**** PROVIDED DATA ****
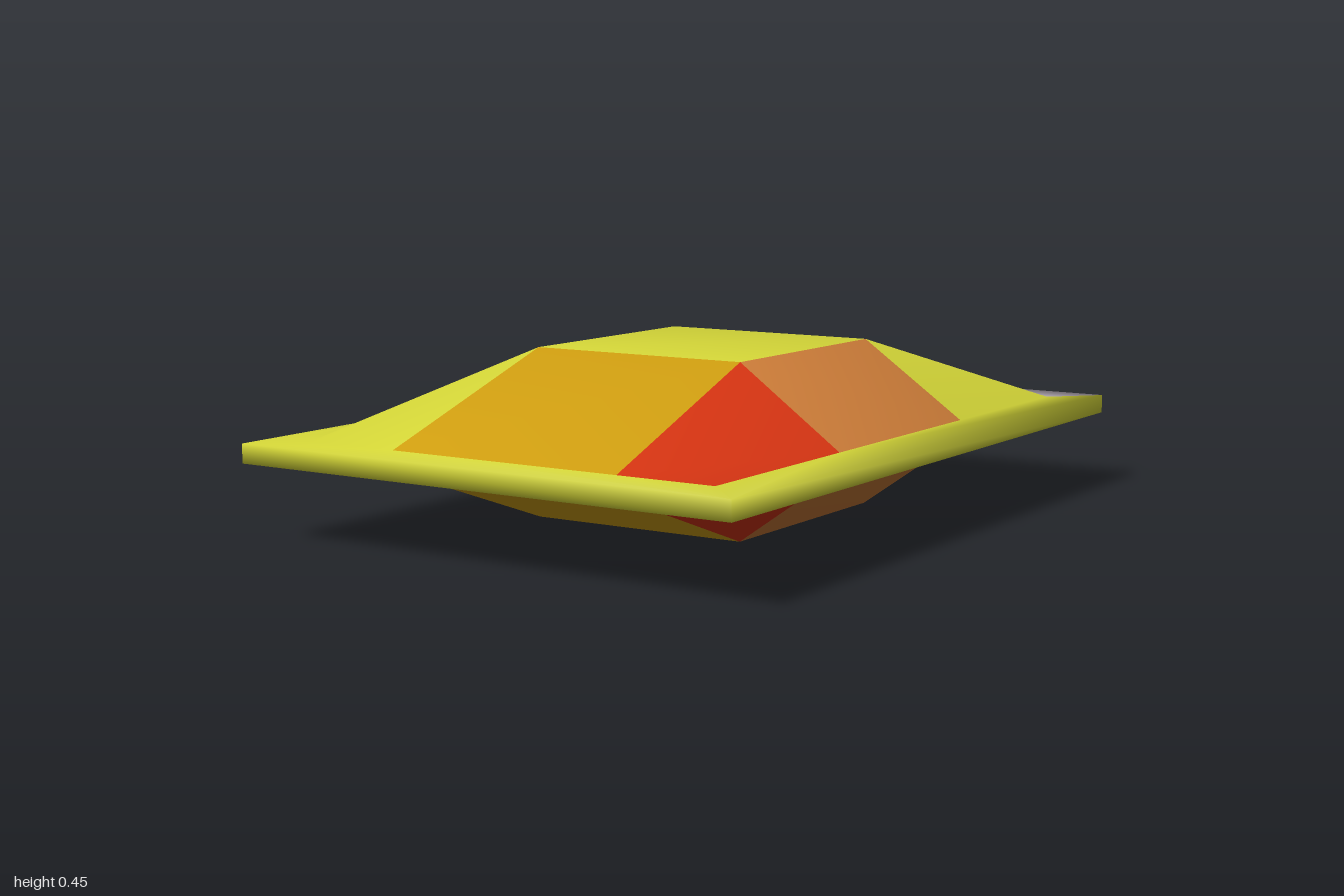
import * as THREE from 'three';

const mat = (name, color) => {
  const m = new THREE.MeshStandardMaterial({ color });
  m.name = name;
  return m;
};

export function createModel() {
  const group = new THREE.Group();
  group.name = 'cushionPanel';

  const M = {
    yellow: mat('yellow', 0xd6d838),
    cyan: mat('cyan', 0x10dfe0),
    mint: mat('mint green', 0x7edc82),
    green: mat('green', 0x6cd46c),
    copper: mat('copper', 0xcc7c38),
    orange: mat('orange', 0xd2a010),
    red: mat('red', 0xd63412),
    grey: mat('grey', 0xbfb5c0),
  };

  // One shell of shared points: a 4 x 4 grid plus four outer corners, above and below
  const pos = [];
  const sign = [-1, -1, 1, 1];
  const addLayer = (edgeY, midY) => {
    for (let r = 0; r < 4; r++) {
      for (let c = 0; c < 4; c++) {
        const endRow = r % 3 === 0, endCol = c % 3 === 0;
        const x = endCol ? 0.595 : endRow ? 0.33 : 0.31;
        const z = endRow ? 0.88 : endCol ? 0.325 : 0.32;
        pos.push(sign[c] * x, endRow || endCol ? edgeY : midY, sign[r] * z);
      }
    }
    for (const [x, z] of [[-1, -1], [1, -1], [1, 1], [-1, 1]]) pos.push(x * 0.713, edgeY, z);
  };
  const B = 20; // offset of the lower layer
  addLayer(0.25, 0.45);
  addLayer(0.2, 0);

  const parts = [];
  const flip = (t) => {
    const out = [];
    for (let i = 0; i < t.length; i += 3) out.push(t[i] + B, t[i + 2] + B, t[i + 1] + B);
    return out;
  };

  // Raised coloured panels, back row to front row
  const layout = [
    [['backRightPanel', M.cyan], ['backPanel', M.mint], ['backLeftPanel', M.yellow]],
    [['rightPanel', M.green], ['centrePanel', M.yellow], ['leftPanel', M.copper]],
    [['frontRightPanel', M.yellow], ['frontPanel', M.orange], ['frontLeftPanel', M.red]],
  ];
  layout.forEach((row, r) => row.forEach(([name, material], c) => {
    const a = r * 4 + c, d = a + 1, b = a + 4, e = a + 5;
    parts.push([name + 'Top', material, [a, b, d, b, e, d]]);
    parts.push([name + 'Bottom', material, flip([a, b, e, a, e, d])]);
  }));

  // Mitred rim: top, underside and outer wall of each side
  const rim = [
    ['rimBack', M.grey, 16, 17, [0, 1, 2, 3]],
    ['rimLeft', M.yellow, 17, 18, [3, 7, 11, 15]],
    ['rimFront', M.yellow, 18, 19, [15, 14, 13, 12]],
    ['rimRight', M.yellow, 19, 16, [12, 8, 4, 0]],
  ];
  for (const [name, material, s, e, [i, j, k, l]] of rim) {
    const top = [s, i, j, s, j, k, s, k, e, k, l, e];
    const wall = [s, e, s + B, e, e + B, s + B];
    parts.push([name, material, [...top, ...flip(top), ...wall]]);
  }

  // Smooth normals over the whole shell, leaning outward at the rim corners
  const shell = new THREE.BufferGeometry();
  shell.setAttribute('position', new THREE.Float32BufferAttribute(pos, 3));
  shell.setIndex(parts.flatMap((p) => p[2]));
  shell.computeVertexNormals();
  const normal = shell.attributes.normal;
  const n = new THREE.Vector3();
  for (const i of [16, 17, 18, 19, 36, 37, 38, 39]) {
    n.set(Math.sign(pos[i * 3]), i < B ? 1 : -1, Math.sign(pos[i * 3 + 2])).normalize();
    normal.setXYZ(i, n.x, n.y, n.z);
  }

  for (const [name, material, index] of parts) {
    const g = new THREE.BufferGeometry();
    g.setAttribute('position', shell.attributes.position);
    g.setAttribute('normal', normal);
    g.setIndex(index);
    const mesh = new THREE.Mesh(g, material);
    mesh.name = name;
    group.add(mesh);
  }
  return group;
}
****
**** PROVIDED DATA ****
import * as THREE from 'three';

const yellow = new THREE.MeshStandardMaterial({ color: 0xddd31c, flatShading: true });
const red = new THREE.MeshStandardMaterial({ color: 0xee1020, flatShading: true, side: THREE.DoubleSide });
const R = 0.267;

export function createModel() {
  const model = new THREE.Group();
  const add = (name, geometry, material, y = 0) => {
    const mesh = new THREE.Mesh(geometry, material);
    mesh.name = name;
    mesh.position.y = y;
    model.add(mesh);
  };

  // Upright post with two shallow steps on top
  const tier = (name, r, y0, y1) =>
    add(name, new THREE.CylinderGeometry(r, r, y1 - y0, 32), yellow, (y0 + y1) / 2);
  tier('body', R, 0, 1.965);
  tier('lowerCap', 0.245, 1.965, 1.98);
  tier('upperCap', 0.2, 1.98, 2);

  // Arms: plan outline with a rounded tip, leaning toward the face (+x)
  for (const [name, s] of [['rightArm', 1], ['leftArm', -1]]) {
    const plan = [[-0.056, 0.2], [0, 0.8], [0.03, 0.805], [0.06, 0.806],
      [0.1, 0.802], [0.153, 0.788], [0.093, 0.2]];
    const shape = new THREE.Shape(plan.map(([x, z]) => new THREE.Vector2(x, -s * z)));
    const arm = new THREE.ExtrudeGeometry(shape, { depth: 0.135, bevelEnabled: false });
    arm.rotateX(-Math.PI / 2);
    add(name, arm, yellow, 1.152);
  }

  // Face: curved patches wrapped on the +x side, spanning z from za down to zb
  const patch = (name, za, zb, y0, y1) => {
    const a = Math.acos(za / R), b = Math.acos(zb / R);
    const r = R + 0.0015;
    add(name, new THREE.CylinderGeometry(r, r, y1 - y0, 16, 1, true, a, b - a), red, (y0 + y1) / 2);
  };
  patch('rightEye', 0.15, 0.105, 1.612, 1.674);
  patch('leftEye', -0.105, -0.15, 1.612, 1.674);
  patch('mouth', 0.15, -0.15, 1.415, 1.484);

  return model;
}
****
▶ _EXERCISE OBJECTIVE_
Could you work out how many lines above contain the string "color"? Answer with the number only.

▶ _RESPONSE TO THE EXERCISE_
4